WORK TO BE COMPLETED:
Copy all lines below containing "curve".

DATA TO EXAMINE below:

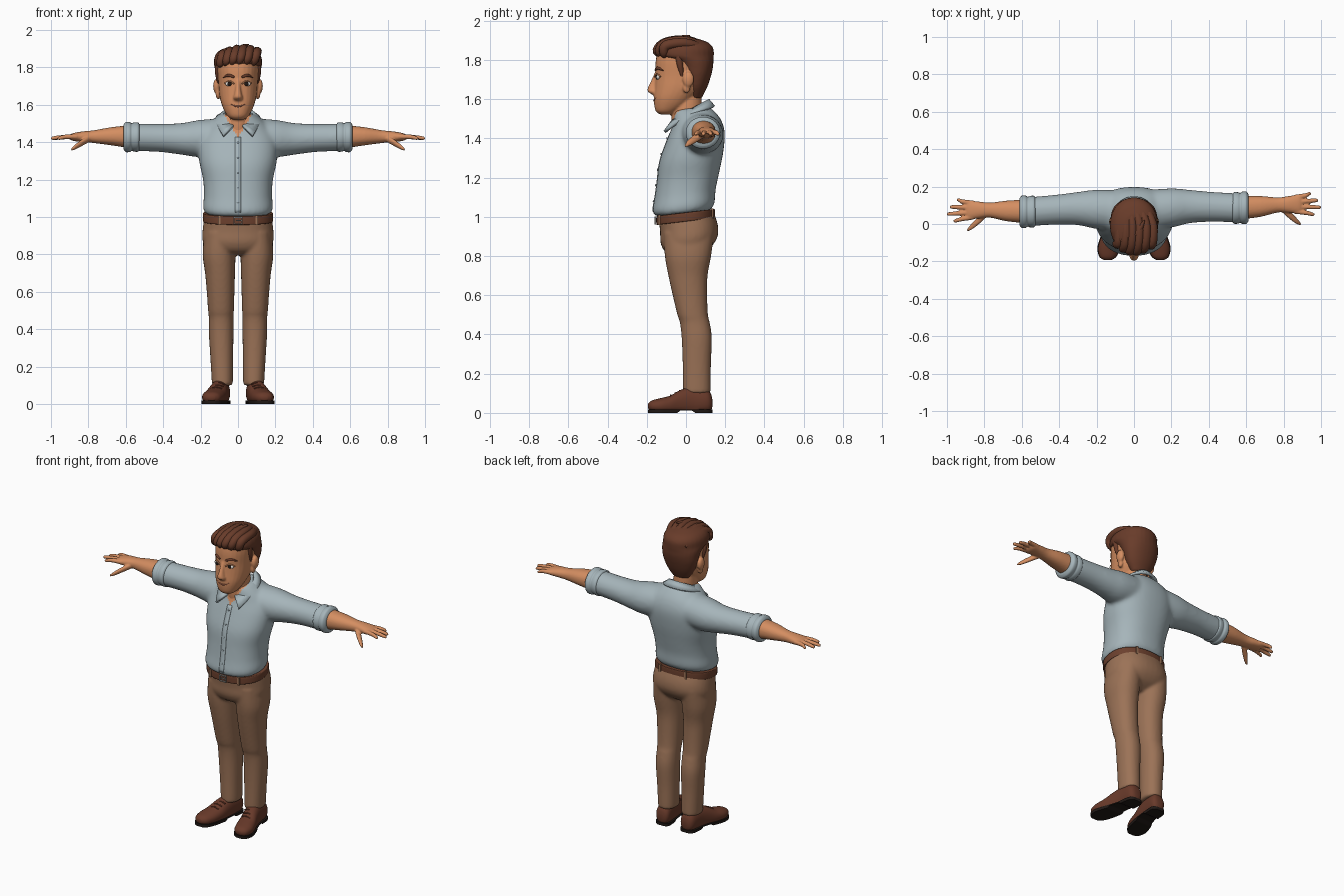
import bpy, bmesh
from math import sin, cos, pi, radians, copysign
from mathutils import Vector, Matrix
from mathutils.bvhtree import BVHTree

cube = bpy.data.objects.get("Cube")
if cube:
    bpy.data.objects.remove(cube)


def material(name, *rgb):
    m = bpy.data.materials.new(name)
    m.use_nodes = True
    m.diffuse_color = (*rgb, 1)
    for node in m.node_tree.nodes:
        if node.type == 'BSDF_PRINCIPLED':
            node.inputs["Base Color"].default_value = (*rgb, 1)
            node.inputs["Roughness"].default_value = .7
    return m


SHIRT = material("pale blue cloth", .38, .46, .49)
TROUSERS = material("tan cloth", .33, .17, .095)
SKIN = material("warm skin", .66, .27, .12)
HAIR = material("brown hair", .14, .045, .023)
SHOE = material("shoe leather", .14, .042, .023)
BELT = material("belt leather", .15, .052, .027)
DARK = material("near black", .015, .01, .008)
WHITE = material("eye white", .8, .77, .72)
METAL = material("grey metal", .35, .33, .3)
LIP = material("lip", .45, .15, .08)


def smooth(rows, steps=4):
    """Catmull-Rom interpolation of section rows or path points."""
    rows = [Vector(r) for r in rows]
    last, out = len(rows) - 1, []
    for i in range(last):
        a, b, c, d = (rows[max(0, min(j, last))] for j in range(i - 1, i + 3))
        for k in range(steps):
            t = k / steps
            out.append(b + (c - a) * (t / 2) + (a * 2 - b * 5 + c * 4 - d) * (t * t / 2)
                       + (b * 3 - a - c * 3 + d) * (t ** 3 / 2))
    return out + [rows[last]]


def loft(bm, axis, rows, power=2, shape=None, n=28):
    """Skin closed rings; each row is position, two centres, two radii."""
    rings = []
    for t, c, d, r, q in smooth(rows):
        ring = []
        for i in range(n):
            a = 2 * pi * i / n
            u = c + r * copysign(abs(cos(a)) ** (2 / power), cos(a))
            w = d + q * copysign(abs(sin(a)) ** (2 / power), sin(a))
            v = Vector({'x': (t, u, w), 'y': (u, t, w), 'z': (u, w, t)}[axis])
            ring.append(bm.verts.new(shape(v) if shape else v))
        rings.append(ring)
    for lo, hi in zip(rings, rings[1:]):
        for i in range(n):
            j = (i + 1) % n
            bm.faces.new((lo[i], lo[j], hi[j], hi[i]))
    bm.faces.new(rings[0][::-1])
    bm.faces.new(rings[-1])


def ball(bm, centre, size):
    m = Matrix.Translation(centre) @ Matrix.Diagonal((*size, 1))
    bmesh.ops.create_uvsphere(bm, u_segments=20, v_segments=12, radius=1, matrix=m)


def box(bm, centre, size):
    m = Matrix.Translation(centre) @ Matrix.Diagonal((*size, 1))
    bmesh.ops.create_cube(bm, size=1, matrix=m)


def bake(obj, mat):
    bpy.context.view_layer.update()
    dg = bpy.context.evaluated_depsgraph_get()
    mesh = bpy.data.meshes.new_from_object(obj.evaluated_get(dg))
    obj.modifiers.clear()
    obj.data = mesh
    mesh.materials.clear()
    mesh.materials.append(mat)


def finish(name, bm, mat, voxel=0, relax=4):
    bmesh.ops.recalc_face_normals(bm, faces=bm.faces)
    mesh = bpy.data.meshes.new(name)
    bm.to_mesh(mesh)
    bm.free()
    mesh.materials.append(mat)
    obj = bpy.data.objects.new(name, mesh)
    bpy.context.collection.objects.link(obj)
    if voxel:
        mod = obj.modifiers.new("merge", 'REMESH')
        mod.mode, mod.voxel_size = 'VOXEL', voxel
        mod = obj.modifiers.new("relax", 'SMOOTH')
        mod.factor, mod.iterations = .5, relax
        bake(obj, mat)
    obj.data.shade_smooth()
    if not voxel:
        obj.data.set_sharp_from_angle(angle=radians(45))
    return obj


def tube(name, points, mat):
    """Tapered tube; each point is x, y, z, radius."""
    curve = bpy.data.curves.new(name, 'CURVE')
    curve.dimensions, curve.bevel_depth, curve.bevel_resolution = '3D', 1, 3
    curve.use_fill_caps = True
    path = smooth(points)
    spline = curve.splines.new('POLY')
    spline.points.add(len(path) - 1)
    for p, q in zip(spline.points, path):
        p.co, p.radius = (*q[:3], 1), max(q[3], .001)
    curve.materials.append(mat)
    bpy.context.collection.objects.link(bpy.data.objects.new(name, curve))


def front_finder(obj):
    tree = BVHTree.FromPolygons([v.co for v in obj.data.vertices],
                                [p.vertices for p in obj.data.polygons])

    def find(x, z):
        hit = tree.ray_cast(Vector((x, -1, z)), Vector((0, 1, 0)))[0]
        return hit.y if hit else -.15
    return find


def tilt(v):
    return Vector((v.x, v.y, v.z + .12 * v.y))


def arm_side(s):
    return lambda v: Vector((s * v.x, v.y + .018 * s * v.x, v.z))


# Shirt: torso and sleeves merged
bm = bmesh.new()
loft(bm, 'z', [(1.02, 0, -.015, .172, .138), (1.05, 0, -.013, .187, .158), (1.12, 0, -.004, .182, .155),
               (1.2, 0, .01, .187, .158), (1.3, 0, .027, .208, .162), (1.4, 0, .05, .21, .148),
               (1.47, 0, .055, .175, .125), (1.52, 0, .04, .125, .105), (1.55, 0, .025, .085, .085)],
     2.3, tilt, 40)
for s in (1, -1):
    loft(bm, 'x', [(.05, .07, 1.43, .11, .1), (.2, .082, 1.42, .105, .1), (.3, .088, 1.418, .089, .085),
                   (.42, .084, 1.423, .08, .075), (.57, .075, 1.427, .078, .073)], 2, arm_side(s))
shirt = finish("shirt", bm, SHIRT, .011, 8)
shirt.data.materials.append(SKIN)
for f in shirt.data.polygons:
    c = f.center
    if c.y < 0 and c.z > 1.43 and abs(c.x) < (c.z - 1.43) * .6 + .003:
        f.material_index = 1
shirt_y = front_finder(shirt)

# Rolled cuffs, forearms and hands
for s, side in ((1, "left"), (-1, "right")):
    bm = bmesh.new()
    loft(bm, 'x', [(x, .076, 1.428, .084 * k, .078 * k) for x, k in
                   ((.525, .85), (.535, 1), (.555, 1), (.568, .95), (.58, 1.03), (.6, 1.03), (.612, .85))],
         2, arm_side(s))
    finish(side + "_cuff", bm, SHIRT)
    bm = bmesh.new()
    loft(bm, 'x', [(.58, .078, 1.43, .063, .061), (.68, .082, 1.432, .055, .048), (.77, .088, 1.43, .04, .034),
                   (.83, .09, 1.43, .045, .028), (.88, .09, 1.428, .05, .021), (.9, .09, 1.428, .04, .012)],
         2.2, arm_side(s))
    for k, tip in enumerate((.965, 1.0, .985, .948)):
        y, spread = .09 + (k - 1.5) * .025, (k - 1.5) * .006
        loft(bm, 'x', [(.86, y, 1.43, .014, .014), (.92, y + spread, 1.429, .0125, .0125),
                       (tip - .01, y + 2 * spread, 1.422, .01, .01), (tip, y + 2 * spread, 1.42, .004, .004)],
             2, arm_side(s), 12)
    loft(bm, 'x', [(.785, .075, 1.425, .02, .018), (.83, .035, 1.4, .022, .018),
                   (.87, 0, 1.375, .016, .014), (.893, -.018, 1.36, .006, .006)], 2, arm_side(s), 14)
    finish(side + "_forearm_and_hand", bm, SKIN, .005, 2)

# Shirt collar: folded strip open at the front
bm = bmesh.new()
rows = []
for i in range(33):
    t = i / 16 - 1
    a, b = radians(162) * t, radians(138) * t
    top = (.078 * sin(a), .02 + .092 * cos(a), 1.54 + .055 * cos(a))
    low = (.118 * sin(b), .03 + .112 * cos(b) - .055 * t ** 4, 1.53 + .03 * cos(b) - .075 * t ** 4)
    rows.append([bm.verts.new(top), bm.verts.new(low)])
for p, q in zip(rows, rows[1:]):
    bm.faces.new((p[0], p[1], q[1], q[0]))
collar = finish("collar", bm, SHIRT)
collar.modifiers.new("thickness", 'SOLIDIFY').thickness = .016
collar.modifiers["thickness"].offset = 0

# Button placket and buttons
bm = bmesh.new()
rows = []
for i in range(25):
    z = 1.025 + i * .0168
    rows.append([bm.verts.new((x, shirt_y(x, z) - .002, z)) for x in (-.016, 0, .016)])
for p, q in zip(rows, rows[1:]):
    for j in (0, 1):
        bm.faces.new((p[j], p[j + 1], q[j + 1], q[j]))
placket = finish("placket", bm, SHIRT)
placket.modifiers.new("thickness", 'SOLIDIFY').thickness = .004
bm = bmesh.new()
for i in range(5):
    z = 1.08 + i * .08
    ball(bm, (0, shirt_y(0, z) - .004, z), (.006, .003, .006))
finish("shirt_buttons", bm, SHIRT)

# Trousers: hips and legs merged
bm = bmesh.new()
loft(bm, 'z', [(1.01, 0, 0, .178, .14), (.94, 0, .015, .188, .147), (.88, 0, .016, .19, .145),
               (.83, 0, .012, .17, .115), (.8, 0, .01, .1, .06)], 2.3, tilt, 40)
for s in (1, -1):
    loft(bm, 'z', [(z, s * x, y, r, q) for z, x, y, r, q in (
        (.92, .095, .015, .085, .13), (.8, .101, .01, .088, .118), (.7, .096, .01, .08, .1),
        (.6, .093, .02, .074, .088), (.5, .091, .034, .069, .078), (.46, .09, .045, .066, .076),
        (.38, .09, .055, .066, .077), (.25, .087, .055, .061, .072), (.13, .084, .055, .057, .071),
        (.1, .084, .055, .055, .07))], 2.2)
finish("trousers", bm, TROUSERS, .009, 4)

# Belt with loops and buckle
bm = bmesh.new()
loft(bm, 'z', [(z, 0, -.002, .187 * k, .149 * k) for z, k in
               ((.976, .97), (.979, 1), (1.0, 1.005), (1.019, 1), (1.022, .97))], 2.3, tilt, 48)
finish("belt", bm, BELT)
bm = bmesh.new()
for s in (1, -1):
    box(bm, (s * .1, -.137, .983), (.014, .014, .05))
    box(bm, (s * .09, .133, 1.016), (.014, .014, .05))
finish("belt_loops", bm, TROUSERS)
bm = bmesh.new()
for s in (1, -1):
    box(bm, (s * .021, -.156, .981), (.006, .008, .042))
    box(bm, (0, -.156, .981 + s * .018), (.042, .008, .006))
box(bm, (.004, -.157, .981), (.03, .006, .005))
finish("belt_buckle", bm, METAL)

# Shoes, soles and laces
outline = [(-.193, .141, .035, .018, .012), (-.175, .14, .035, .043, .028), (-.13, .134, .036, .058, .039),
           (-.08, .122, .04, .058, .048), (-.03, .108, .05, .053, .066), (.03, .096, .06, .048, .073),
           (.1, .089, .06, .047, .064), (.125, .087, .055, .037, .046), (.134, .087, .05, .02, .02)]
for s, side in ((1, "left"), (-1, "right")):
    bm = bmesh.new()
    loft(bm, 'y', outline, 2.2, lambda v: Vector((s * v.x, v.y, max(v.z, .013))))
    finish(side + "_shoe", bm, SHOE)

    def flatten(v):
        floor = .012 if -.04 < v.y < .035 else 0
        return Vector((s * v.x, v.y, .018 if v.z > .035 else floor))
    bm = bmesh.new()
    loft(bm, 'y', [(t, x, .035, r * 1.06, .03) for t, x, z, r, q in outline], 2.2, flatten)
    finish(side + "_sole", bm, DARK)
    for k in range(3):
        y, z = -.078 + k * .023, .091 + k * .011
        tube(side + "_lace", [(s * (.116 - .008 * k + d), y, z - 9 * d * d, .004)
                              for d in (-.03, 0, .03)], SHOE)

# Head: skull, neck, nose and ears merged
bm = bmesh.new()
loft(bm, 'z', [(1.522, 0, -.1, .032, .035), (1.538, 0, -.097, .054, .057), (1.57, 0, -.077, .074, .085),
               (1.61, 0, -.057, .09, .107), (1.66, 0, -.03, .101, .13), (1.72, 0, -.015, .106, .141),
               (1.8, 0, -.01, .112, .144), (1.86, 0, -.005, .105, .13), (1.9, 0, 0, .06, .07)], 2.2)
loft(bm, 'z', [(1.4, 0, .02, .07, .08), (1.5, 0, .004, .068, .078), (1.6, 0, .005, .066, .075),
               (1.66, 0, .005, .06, .07)])
loft(bm, 'z', [(1.74, 0, -.148, .012, .009), (1.69, 0, -.16, .014, .02), (1.655, 0, -.165, .021, .031),
               (1.637, 0, -.165, .026, .029), (1.62, 0, -.155, .018, .013)], 2, None, 18)
for s in (1, -1):
    ball(bm, (s * .115, .012, 1.7), (.018, .029, .04))
    ball(bm, (s * .106, .003, 1.66), (.014, .02, .03))
head = finish("head", bm, SKIN, .006, 3)
face_y = front_finder(head)

# Eyes, brows and mouth
for s, side in ((1, "left"), (-1, "right")):
    x, z = s * .045, 1.712
    y = face_y(x, z)
    bm = bmesh.new()
    ball(bm, (x, y + .004, z), (.023, .01, .013))
    finish(side + "_eye", bm, WHITE)
    bm = bmesh.new()
    ball(bm, (x, y - .003, z), (.0115, .006, .0115))
    finish(side + "_iris", bm, DARK)
    tube(side + "_eyelid", [(s * a, face_y(s * a, z) - .004, b, .004)
                            for a, b in ((.021, 1.713), (.045, 1.727), (.07, 1.714))], SKIN)
    tube(side + "_brow", [(s * a, face_y(s * a, b) - .001, b, r) for a, b, r in
                          ((.02, 1.748, .006), (.045, 1.757, .008), (.066, 1.754, .006), (.08, 1.744, .002))], HAIR)
tube("mouth", [(x, face_y(x, 1.597) + .001, 1.592 + 8 * x * x, .005 - abs(x) * .07)
               for x in (-.042, -.02, 0, .02, .042)], LIP)

# Hair: main mass, sideburns and swept locks
bm = bmesh.new()
loft(bm, 'z', [(1.605, 0, .05, .055, .03), (1.66, 0, .05, .092, .058), (1.72, 0, .055, .112, .073),
               (1.765, 0, .048, .12, .09), (1.797, 0, .03, .125, .11), (1.82, 0, -.005, .129, .147),
               (1.86, 0, -.006, .124, .145), (1.89, 0, -.008, .1, .118), (1.91, 0, -.008, .05, .06)], 2.1)
finish("hair", bm, HAIR, .008, 3)
for s in (1, -1):
    tube("sideburn", [(s * .108, -.04, 1.82, .016), (s * .107, -.03, 1.77, .016), (s * .104, -.02, 1.715, .006)], HAIR)
for k in range(6):
    x = -.095 + .036 * k
    drop = 2.5 * (x - .01) ** 2
    tube("hair_lock", [(x - .012, -.13 + 4 * x * x, 1.815, .012), (x, -.148 + 5 * x * x, 1.85 - drop, .024),
                       (x + .012, -.1, 1.888 - drop, .026), (x + .016, -.01, 1.9 - drop, .024),
                       (x * .8, .07, 1.877 - drop, .022), (x * .6 - .02, .115, 1.835, .006)], HAIR)
tube("hair_tuft", [(.01, -.06, 1.9, .016), (.035, -.02, 1.912, .014), (.055, .02, 1.922, .004)], HAIR)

End of DATA TO EXAMINE.

ANSWER SECTION:
    curve = bpy.data.curves.new(name, 'CURVE')
    curve.dimensions, curve.bevel_depth, curve.bevel_resolution = '3D', 1, 3
    curve.use_fill_caps = True
    spline = curve.splines.new('POLY')
    curve.materials.append(mat)
    bpy.context.collection.objects.link(bpy.data.objects.new(name, curve))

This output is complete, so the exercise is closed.